When analysed Goodnight Mommy (2014), the new chiller from Austria, is a film where very little actually happens. Twin brothers are alone at home, when a woman who may, or may not, be all she claims, suddenly arrives on their doorstep. They all act a bit off kilter, are suspicious of each other, and then spend most of the remaining film in what amounts to a game of cat and mouse between the three characters, as the boys try to outwit this possible stranger and vice versa, before a showdown with one of the most surprising twists seen in recent cinema. This rather simplistic storyline however, plays in its favour. Unlike an increasing amount of modern films whose makers seem to believe in giving heir viewers quantity over quality as well as convoluted storylines which loose you before the opening pre-credit sequence finishes, it’s to Goodnight Mommy’s credit that it holds the viewer’s attention to the end, with its relatively short running time of ninety nine minutes just right to sustain interest.

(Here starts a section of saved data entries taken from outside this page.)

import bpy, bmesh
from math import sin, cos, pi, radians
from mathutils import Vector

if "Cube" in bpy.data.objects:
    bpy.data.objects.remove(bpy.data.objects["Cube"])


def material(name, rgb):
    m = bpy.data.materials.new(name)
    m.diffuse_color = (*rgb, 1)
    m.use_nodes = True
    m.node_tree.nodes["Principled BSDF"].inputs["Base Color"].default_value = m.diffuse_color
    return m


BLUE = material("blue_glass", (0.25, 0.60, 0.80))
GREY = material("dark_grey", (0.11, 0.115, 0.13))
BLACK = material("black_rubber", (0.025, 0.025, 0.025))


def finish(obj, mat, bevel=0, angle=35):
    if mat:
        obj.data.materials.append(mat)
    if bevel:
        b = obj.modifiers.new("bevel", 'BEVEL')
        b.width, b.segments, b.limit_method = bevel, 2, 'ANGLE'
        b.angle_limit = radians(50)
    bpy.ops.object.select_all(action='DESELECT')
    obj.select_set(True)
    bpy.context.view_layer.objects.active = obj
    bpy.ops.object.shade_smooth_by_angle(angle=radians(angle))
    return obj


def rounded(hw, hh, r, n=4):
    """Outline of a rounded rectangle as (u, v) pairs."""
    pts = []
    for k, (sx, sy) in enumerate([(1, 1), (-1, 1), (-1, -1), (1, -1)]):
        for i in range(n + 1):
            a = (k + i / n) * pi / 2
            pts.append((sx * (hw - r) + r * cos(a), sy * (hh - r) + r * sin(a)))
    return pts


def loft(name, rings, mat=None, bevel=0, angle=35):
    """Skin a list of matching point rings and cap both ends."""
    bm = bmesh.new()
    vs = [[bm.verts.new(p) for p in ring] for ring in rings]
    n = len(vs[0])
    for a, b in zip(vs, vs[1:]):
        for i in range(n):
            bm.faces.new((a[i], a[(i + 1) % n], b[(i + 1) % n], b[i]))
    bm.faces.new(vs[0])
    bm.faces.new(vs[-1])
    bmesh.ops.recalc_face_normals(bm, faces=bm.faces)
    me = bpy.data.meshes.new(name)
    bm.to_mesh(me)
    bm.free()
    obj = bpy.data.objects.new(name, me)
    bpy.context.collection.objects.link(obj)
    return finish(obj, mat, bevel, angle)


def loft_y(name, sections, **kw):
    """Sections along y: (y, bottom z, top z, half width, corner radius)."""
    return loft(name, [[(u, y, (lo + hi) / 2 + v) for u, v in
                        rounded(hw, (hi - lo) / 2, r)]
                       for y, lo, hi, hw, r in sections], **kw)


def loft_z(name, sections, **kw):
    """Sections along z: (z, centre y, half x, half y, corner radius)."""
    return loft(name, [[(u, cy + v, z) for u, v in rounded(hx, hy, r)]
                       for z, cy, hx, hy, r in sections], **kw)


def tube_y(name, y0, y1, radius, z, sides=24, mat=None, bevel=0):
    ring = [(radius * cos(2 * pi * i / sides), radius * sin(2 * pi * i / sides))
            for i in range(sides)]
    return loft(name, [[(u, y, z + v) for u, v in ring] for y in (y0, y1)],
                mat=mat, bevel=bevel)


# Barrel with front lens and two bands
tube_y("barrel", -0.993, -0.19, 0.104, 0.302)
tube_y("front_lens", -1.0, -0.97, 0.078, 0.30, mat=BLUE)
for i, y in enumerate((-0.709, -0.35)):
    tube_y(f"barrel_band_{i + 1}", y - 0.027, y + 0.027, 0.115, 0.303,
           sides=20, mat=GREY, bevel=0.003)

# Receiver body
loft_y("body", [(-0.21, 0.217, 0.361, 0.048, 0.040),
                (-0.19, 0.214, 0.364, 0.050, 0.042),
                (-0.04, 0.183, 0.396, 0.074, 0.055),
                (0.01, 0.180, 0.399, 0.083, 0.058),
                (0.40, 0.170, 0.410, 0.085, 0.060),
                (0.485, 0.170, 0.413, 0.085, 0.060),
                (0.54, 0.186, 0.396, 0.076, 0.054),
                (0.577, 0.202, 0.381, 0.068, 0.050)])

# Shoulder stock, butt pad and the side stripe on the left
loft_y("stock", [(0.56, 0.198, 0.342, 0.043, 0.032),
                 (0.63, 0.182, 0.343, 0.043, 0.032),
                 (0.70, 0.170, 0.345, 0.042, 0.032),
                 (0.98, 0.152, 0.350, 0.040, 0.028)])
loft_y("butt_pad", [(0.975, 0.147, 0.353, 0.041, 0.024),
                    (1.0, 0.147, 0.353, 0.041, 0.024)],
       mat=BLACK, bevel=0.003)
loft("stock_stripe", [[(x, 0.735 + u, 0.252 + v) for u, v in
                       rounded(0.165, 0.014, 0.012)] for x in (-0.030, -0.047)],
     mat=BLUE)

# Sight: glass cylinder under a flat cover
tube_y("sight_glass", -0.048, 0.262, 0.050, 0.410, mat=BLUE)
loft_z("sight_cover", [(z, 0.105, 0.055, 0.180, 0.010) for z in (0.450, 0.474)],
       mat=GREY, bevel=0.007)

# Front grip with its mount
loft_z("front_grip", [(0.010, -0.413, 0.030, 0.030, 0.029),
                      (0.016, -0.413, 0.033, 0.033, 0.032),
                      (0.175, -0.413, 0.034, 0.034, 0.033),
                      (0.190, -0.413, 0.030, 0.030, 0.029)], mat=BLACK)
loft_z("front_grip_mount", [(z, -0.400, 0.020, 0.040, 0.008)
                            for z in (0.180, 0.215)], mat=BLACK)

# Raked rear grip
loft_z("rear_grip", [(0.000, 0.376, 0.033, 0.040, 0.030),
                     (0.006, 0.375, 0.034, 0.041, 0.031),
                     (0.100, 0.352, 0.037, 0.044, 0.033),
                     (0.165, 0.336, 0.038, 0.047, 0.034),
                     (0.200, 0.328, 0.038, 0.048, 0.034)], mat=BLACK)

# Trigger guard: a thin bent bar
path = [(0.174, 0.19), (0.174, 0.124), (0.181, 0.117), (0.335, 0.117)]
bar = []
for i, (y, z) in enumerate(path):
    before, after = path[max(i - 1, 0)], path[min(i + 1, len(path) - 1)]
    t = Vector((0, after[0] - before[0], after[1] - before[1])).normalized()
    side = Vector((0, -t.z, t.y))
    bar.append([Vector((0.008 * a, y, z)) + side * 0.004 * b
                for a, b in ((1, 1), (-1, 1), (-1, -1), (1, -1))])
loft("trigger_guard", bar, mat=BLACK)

The film’s true delight though are real-life twins Lukas and Elias Schwarz, in this their debut feature. From the moment they are first seen playing innocently in the cornfield adjoining their idyllic lakeside home, until the nail-biting climax where it is eventually revealed whether their fears about their mother and her true identity are unfounded or not, they hold the screen with a presence seldom seen in actors so young or new to the profession. Much of this of course is down to the fact that they are playing in the film what they are in truth, twins. You can tell the bond these boys have is authentic – knowing glances between them, the pain one feels when the other suffers – to the extent you frequently forget you are watching fantasy and not an extension of the Schwarz’s in reality. Wuest as their mother is also a force to be reckoned with, suitably creepy in a psychotic manner as you the viewer, like the boys, try to decipher whether she is all she claims to be.
The only possible quibble with the film is that, at times, it feels in danger of verging on the clinical, both in atmosphere and in attention to detail during some particularly gruesome interludes: you will never look at a tube of superglue in the same way again after one cringingly nasty scene. Goodnight Mommy is an undeniably enjoyable and disturbing romp, cleverly put together, with a clipped dialogue thats sparseness simply magnifies the boy’s growing disquiet with a mother they feel they should know, but whom they soon discover may not be all she seems. However, like the house where the action plays out, everything – from characters to locations – seem slightly too remote to be truly believable, even though the situation, at a stretch, could happen.
As with so many good films at the moment – The Ones Below (2015) and last year’s FrightFest sleeper Road Games (2015) for instance – most original and truly unsettling fare comes from Europe and is not, strictly speaking, horror. Like Goodnight Mommy (2014), these thrillers are genuinely disturbing because they – though perhaps slightly farfetched in premise – are set in the real world, where the monsters are just like the people next door and their victims could quite as easily be you or me.
Cleaver Patterson (@cleaver68)